*** Provided material Section Begins ***

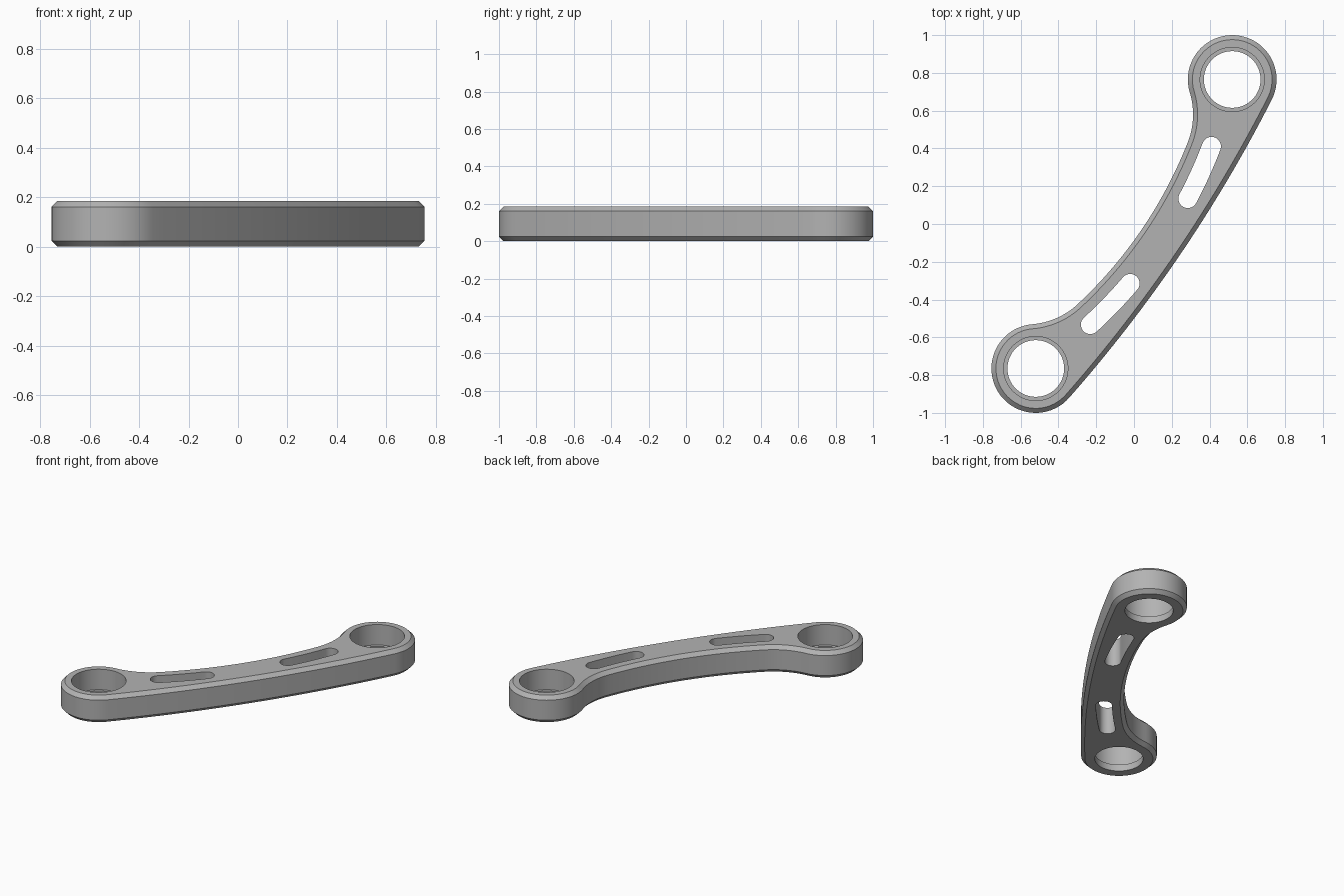
import bpy, bmesh
from math import sin, cos, atan2, hypot, pi, sqrt
from mathutils import Vector, Matrix

if "Cube" in bpy.data.objects:
    bpy.data.objects.remove(bpy.data.objects["Cube"])

HEIGHT, CHAMFER = 0.185, 0.024
END_X, END_Y, END_R = 0.52, 0.765, 0.235       # boss centres and radius
HALF = hypot(END_X, END_Y)
WAIST_C, WAIST_R, FILLET = -2.30, 2.35, 0.40   # concave edge
BACK_C = -7.33                                 # gently bowed edge
BACK_R = hypot(HALF, BACK_C) + END_R
SLOT_R = 2.475

# Local frame: x runs boss to boss, y points to the bowed edge
TURN = Matrix.Rotation(atan2(END_Y, END_X), 4, 'Z') @ Matrix.Scale(-1, 4, (0, 1, 0))


def arc(center, radius, a0, a1, n):
    return [Vector((center[0] + radius * cos(a0 + (a1 - a0) * i / n),
                    center[1] + radius * sin(a0 + (a1 - a0) * i / n))) for i in range(n + 1)]


def fillet_center():
    """Centre of the blend touching the waist arc and the boss."""
    d = hypot(HALF, WAIST_C)
    r0, r1 = WAIST_R - FILLET, END_R + FILLET
    a = (r0 * r0 - r1 * r1 + d * d) / (2 * d)
    h = sqrt(r0 * r0 - a * a)
    along = Vector((HALF, -WAIST_C)) / d
    p = Vector((0, WAIST_C)) + along * a
    side = Vector((-along.y, along.x))
    return min((p + side * h, p - side * h), key=lambda q: q.x)


def outline(inset):
    """Closed outline of tangent arcs, shrunk by inset."""
    f = fillet_center()
    waist_end = atan2(f.y - WAIST_C, f.x)
    boss_start = atan2(-f.y, HALF - f.x)
    back_end = atan2(-BACK_C, HALF)
    half = arc((0, WAIST_C), WAIST_R + inset, pi / 2, waist_end, 16)
    half += arc(f, FILLET + inset, waist_end, boss_start, 12)[1:]
    half += arc((HALF, 0), END_R - inset, boss_start - pi, back_end, 40)[1:]
    half += arc((0, BACK_C), BACK_R - inset, back_end, pi / 2, 16)[1:]
    mirrored = [Vector((-p.x, p.y)) for p in reversed(half[1:-1])]
    return half + mirrored


def loft(name, layers, material):
    """Skin a stack of (outline, height) layers and cap both ends."""
    bm = bmesh.new()
    rings = [[bm.verts.new(TURN @ Vector((p.x, p.y, z))) for p in pts] for pts, z in layers]
    for lower, upper in zip(rings, rings[1:]):
        for i in range(len(lower)):
            j = (i + 1) % len(lower)
            bm.faces.new((lower[i], lower[j], upper[j], upper[i]))
    bm.faces.new(rings[0])
    bm.faces.new(rings[-1])
    bmesh.ops.recalc_face_normals(bm, faces=bm.faces)
    mesh = bpy.data.meshes.new(name)
    bm.to_mesh(mesh)
    bm.free()
    mesh.materials.append(material)
    obj = bpy.data.objects.new(name, mesh)
    bpy.context.collection.objects.link(obj)
    return obj


def circle(x, radius):
    return arc((x, 0), radius, 0, 2 * pi, 64)[:-1]


def slot(side):
    """Curved slot with round ends."""
    inner, outer, r = 0.272, 0.576, 0.05
    a0, a1 = (pi / 2 - side * s / SLOT_R for s in (inner, outer))
    a0, a1 = min(a0, a1), max(a0, a1)
    c = (0, WAIST_C)
    first, last = arc(c, SLOT_R, a0, a1, 1)
    return (arc(c, SLOT_R + r, a0, a1, 8) + arc(last, r, a1, a1 + pi, 16)[1:]
            + arc(c, SLOT_R - r, a1, a0, 8)[1:] + arc(first, r, a0 - pi, a0, 16)[1:-1])


metal = bpy.data.materials.new("grey_metal")
metal.use_nodes = True
metal.diffuse_color = (0.45, 0.45, 0.45, 1)
metal.node_tree.nodes["Principled BSDF"].inputs["Base Color"].default_value = (0.45, 0.45, 0.45, 1)

# Chamfered link body
body = loft("link_arm", [(outline(CHAMFER), 0), (outline(0), CHAMFER),
                         (outline(0), HEIGHT - CHAMFER), (outline(CHAMFER), HEIGHT)], metal)

# Stepped bearing bores with a bottom lip, and lightening slots
cutters = []
for side in (-1, 1):
    x = side * HALF
    cutters.append(loft("bore_cutter", [(circle(x, 0.15), -0.1), (circle(x, 0.15), 0.045),
                                        (circle(x, 0.17), 0.045), (circle(x, 0.17), 0.3)], metal))
    cutters.append(loft("slot_cutter", [(slot(side), -0.1), (slot(side), 0.3)], metal))

bpy.context.view_layer.objects.active = body
body.select_set(True)
for cutter in cutters:
    cutter.hide_render = True
    mod = body.modifiers.new("cut", 'BOOLEAN')
    mod.operation = 'DIFFERENCE'
    mod.solver = 'EXACT'
    mod.object = cutter
    bpy.ops.object.modifier_apply(modifier=mod.name)
for cutter in cutters:
    bpy.data.objects.remove(cutter)

bpy.ops.object.select_all(action='DESELECT')
body.select_set(True)
bpy.ops.object.shade_smooth_by_angle(angle=0.5)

*** Provided material Section Ends ***

■ **Assigned task**
Take the line above containing "center[1] + radius", the line containing "along = Vector((HALF, -WAIST_C)) / d", and all lines in between, and copy them exactly without anything else.

■ **Expected answer**
                    center[1] + radius * sin(a0 + (a1 - a0) * i / n))) for i in range(n + 1)]


def fillet_center():
    """Centre of the blend touching the waist arc and the boss."""
    d = hypot(HALF, WAIST_C)
    r0, r1 = WAIST_R - FILLET, END_R + FILLET
    a = (r0 * r0 - r1 * r1 + d * d) / (2 * d)
    h = sqrt(r0 * r0 - a * a)
    along = Vector((HALF, -WAIST_C)) / d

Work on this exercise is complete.